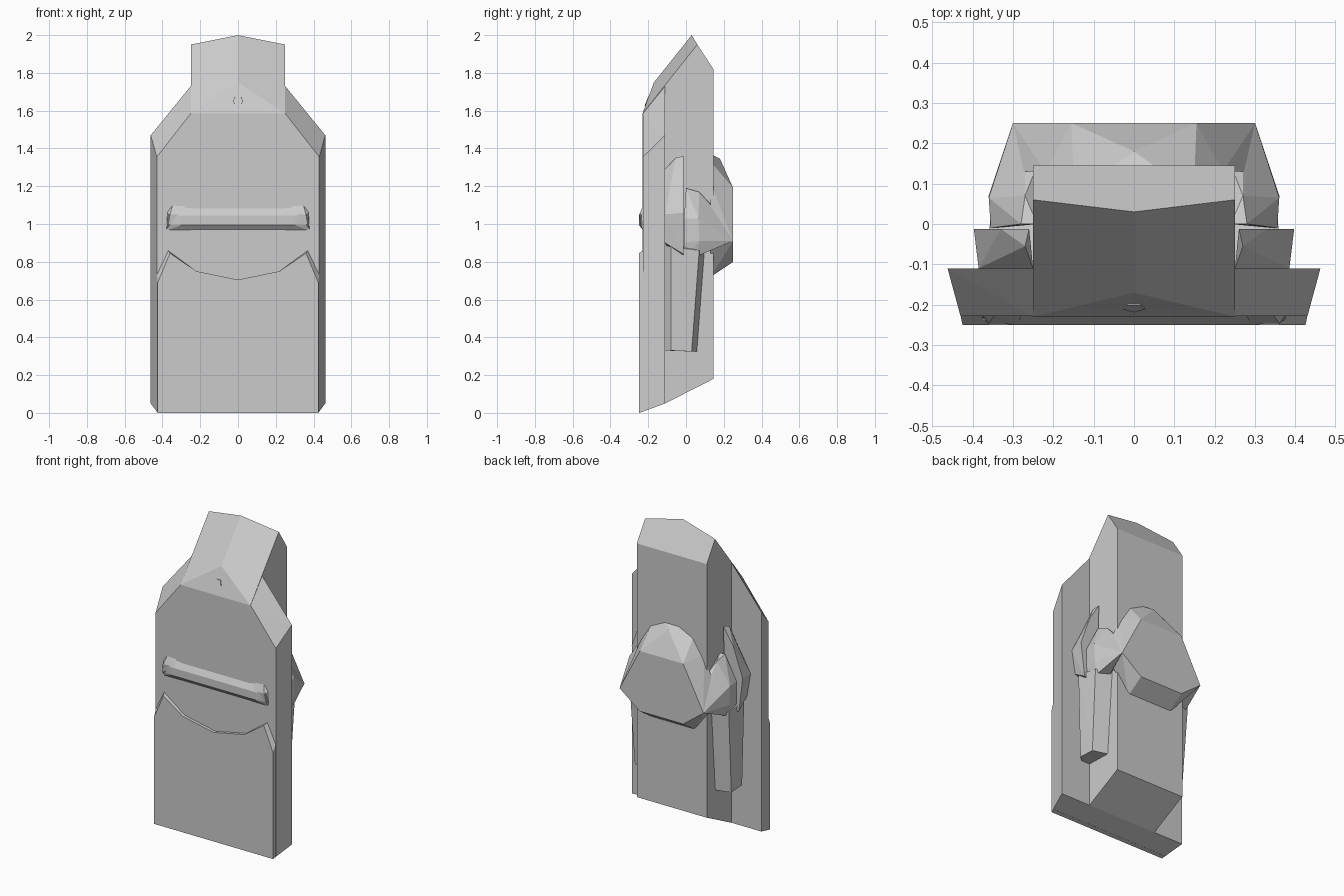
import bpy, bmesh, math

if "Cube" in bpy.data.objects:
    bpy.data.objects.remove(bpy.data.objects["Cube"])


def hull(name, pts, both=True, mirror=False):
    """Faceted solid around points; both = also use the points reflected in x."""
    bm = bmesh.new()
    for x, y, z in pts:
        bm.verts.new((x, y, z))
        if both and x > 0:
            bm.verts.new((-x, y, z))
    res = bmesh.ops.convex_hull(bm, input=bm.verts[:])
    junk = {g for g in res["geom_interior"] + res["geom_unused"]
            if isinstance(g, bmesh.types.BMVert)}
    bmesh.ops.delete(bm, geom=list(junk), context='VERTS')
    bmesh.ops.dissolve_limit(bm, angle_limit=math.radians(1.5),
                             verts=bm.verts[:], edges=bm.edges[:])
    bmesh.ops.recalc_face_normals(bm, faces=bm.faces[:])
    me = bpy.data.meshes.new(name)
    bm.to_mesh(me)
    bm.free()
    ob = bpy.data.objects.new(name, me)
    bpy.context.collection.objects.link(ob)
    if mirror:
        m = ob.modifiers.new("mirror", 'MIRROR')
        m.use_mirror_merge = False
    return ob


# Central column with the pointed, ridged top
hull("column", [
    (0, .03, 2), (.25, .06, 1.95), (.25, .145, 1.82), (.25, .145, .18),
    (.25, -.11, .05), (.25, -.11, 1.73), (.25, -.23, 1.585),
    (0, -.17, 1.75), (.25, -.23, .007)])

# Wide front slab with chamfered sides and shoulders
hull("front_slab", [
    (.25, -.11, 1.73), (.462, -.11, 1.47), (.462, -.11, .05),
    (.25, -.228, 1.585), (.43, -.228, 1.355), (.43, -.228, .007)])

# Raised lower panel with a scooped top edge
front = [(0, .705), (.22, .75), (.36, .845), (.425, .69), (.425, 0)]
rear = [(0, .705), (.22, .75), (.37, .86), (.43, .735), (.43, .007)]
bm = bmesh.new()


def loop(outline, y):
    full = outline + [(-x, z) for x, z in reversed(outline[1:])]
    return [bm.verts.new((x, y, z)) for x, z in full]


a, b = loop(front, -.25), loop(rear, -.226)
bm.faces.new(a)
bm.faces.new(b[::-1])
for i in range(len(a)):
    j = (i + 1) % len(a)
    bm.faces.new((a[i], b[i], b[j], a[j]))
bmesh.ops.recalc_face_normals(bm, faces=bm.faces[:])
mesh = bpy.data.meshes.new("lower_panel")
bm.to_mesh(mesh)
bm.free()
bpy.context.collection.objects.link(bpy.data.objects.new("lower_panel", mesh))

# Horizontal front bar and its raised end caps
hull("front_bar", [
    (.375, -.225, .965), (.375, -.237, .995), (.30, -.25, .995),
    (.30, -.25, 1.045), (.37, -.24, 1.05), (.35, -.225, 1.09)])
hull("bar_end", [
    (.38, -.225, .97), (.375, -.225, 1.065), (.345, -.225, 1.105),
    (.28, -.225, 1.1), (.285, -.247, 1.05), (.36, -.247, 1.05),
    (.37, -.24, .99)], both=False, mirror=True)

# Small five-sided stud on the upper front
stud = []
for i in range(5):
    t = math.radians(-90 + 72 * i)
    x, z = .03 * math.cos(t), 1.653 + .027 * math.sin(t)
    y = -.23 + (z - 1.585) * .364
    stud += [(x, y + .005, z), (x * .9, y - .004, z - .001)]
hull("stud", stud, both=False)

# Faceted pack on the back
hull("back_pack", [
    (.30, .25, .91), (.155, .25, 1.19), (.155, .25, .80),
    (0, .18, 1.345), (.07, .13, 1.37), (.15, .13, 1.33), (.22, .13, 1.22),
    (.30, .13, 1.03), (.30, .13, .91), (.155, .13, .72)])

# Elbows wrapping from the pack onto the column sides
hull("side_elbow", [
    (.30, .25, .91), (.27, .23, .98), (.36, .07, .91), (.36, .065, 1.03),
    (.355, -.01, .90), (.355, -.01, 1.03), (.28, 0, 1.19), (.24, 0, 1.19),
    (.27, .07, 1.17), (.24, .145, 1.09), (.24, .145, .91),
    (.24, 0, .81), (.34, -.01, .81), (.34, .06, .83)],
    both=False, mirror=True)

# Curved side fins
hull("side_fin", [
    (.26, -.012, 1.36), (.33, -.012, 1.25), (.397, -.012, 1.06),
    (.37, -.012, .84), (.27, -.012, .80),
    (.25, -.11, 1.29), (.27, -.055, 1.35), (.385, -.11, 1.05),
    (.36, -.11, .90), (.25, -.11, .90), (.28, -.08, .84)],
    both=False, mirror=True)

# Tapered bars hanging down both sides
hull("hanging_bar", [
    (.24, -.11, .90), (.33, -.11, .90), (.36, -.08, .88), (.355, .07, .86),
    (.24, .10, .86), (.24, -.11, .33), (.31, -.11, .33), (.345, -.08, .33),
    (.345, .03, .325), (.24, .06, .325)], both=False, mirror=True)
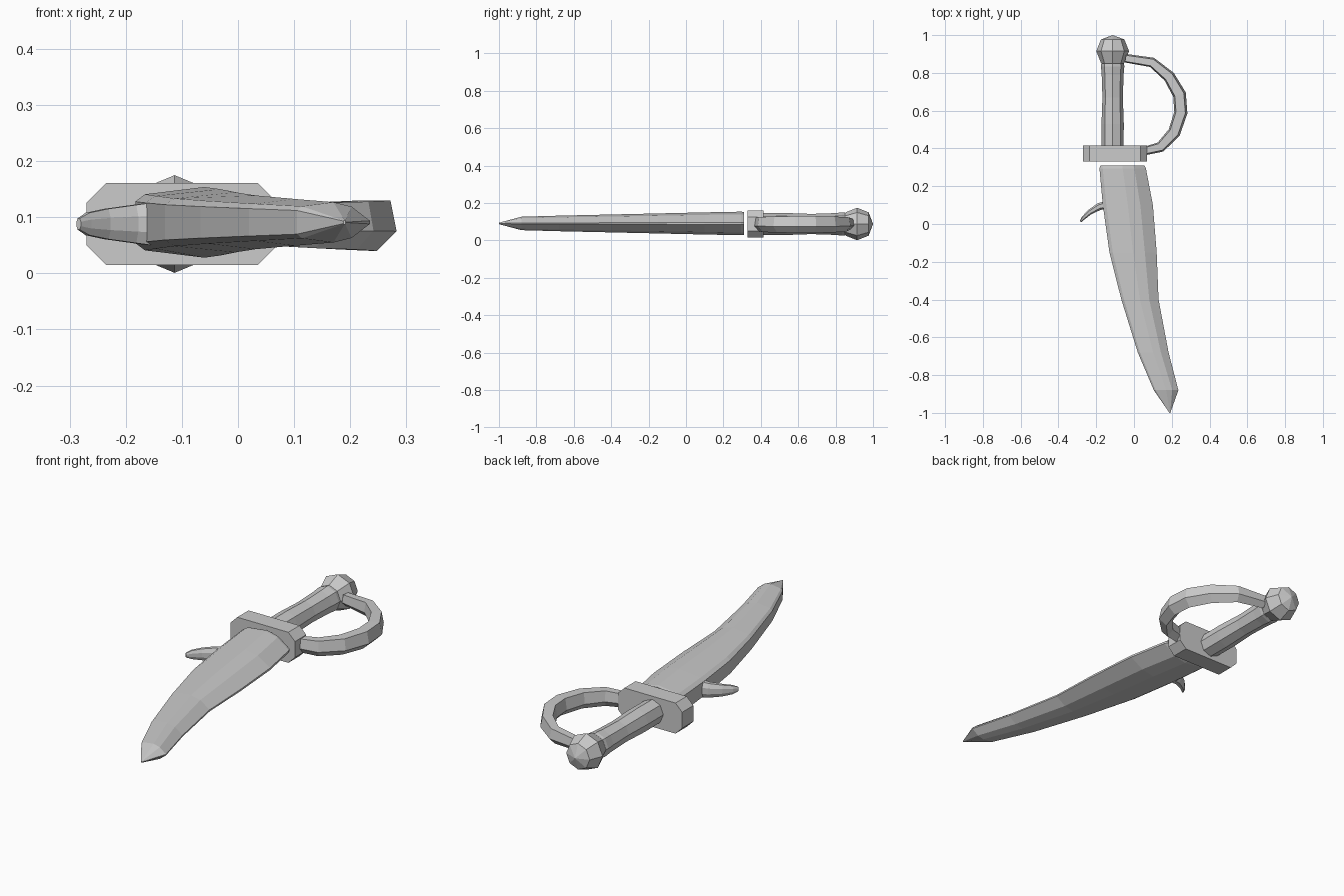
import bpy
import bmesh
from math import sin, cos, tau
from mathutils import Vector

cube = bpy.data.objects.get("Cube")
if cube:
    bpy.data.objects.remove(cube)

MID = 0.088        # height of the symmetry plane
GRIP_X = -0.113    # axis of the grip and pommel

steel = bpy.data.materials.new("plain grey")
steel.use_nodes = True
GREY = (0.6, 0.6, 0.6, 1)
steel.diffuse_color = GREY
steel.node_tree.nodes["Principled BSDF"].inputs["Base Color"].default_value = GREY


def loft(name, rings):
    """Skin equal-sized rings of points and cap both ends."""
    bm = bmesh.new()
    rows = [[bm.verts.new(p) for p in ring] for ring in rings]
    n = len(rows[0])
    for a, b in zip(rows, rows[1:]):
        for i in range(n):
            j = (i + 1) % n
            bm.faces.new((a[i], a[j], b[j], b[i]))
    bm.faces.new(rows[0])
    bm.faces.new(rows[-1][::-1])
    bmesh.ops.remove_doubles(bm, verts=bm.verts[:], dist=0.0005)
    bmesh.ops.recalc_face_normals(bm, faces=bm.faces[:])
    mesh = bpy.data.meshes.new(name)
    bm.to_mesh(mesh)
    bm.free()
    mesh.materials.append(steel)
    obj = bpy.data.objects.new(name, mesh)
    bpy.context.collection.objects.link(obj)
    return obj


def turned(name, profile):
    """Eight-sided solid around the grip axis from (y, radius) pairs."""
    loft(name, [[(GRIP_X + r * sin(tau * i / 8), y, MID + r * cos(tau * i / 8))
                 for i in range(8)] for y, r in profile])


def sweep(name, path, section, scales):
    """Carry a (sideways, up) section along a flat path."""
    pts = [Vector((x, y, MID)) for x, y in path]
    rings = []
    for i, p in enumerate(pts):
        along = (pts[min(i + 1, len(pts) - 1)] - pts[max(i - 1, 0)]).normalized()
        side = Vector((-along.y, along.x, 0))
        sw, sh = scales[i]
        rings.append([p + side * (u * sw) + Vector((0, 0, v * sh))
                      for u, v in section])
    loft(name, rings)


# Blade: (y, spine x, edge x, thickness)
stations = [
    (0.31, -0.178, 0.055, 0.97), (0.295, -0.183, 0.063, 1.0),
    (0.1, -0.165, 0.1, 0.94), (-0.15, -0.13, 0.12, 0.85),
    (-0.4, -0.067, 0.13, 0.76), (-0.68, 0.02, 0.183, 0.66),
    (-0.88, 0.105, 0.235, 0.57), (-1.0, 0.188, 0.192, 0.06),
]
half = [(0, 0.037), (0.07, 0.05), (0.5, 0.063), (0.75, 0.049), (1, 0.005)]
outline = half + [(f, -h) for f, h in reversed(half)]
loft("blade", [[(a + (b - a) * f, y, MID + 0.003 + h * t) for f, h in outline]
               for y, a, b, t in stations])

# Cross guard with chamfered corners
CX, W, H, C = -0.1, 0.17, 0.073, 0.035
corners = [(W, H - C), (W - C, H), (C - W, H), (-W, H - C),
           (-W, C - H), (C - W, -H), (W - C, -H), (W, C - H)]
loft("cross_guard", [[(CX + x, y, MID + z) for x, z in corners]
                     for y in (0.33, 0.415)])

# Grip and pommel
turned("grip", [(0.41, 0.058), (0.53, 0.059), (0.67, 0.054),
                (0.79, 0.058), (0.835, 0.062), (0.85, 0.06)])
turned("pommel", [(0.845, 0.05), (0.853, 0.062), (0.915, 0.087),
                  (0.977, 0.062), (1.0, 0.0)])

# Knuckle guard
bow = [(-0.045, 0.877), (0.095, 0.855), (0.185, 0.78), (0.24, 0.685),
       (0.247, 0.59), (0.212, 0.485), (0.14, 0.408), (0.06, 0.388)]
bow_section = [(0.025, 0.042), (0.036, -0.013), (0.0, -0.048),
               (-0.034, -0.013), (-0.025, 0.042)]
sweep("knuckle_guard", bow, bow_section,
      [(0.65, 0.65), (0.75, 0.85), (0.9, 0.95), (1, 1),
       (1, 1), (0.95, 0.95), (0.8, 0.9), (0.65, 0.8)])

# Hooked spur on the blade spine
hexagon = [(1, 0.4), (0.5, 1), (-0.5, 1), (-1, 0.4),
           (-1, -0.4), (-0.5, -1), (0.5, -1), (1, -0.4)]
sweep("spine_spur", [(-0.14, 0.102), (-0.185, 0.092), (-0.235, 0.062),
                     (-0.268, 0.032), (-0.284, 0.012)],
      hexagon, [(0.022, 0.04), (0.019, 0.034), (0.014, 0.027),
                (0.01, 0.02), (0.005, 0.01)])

[WORK REQUEST] What is the number of lines above that contain the word "objects"? Answer with that number only.

[SOLUTION TO THIS EXERCISE] 9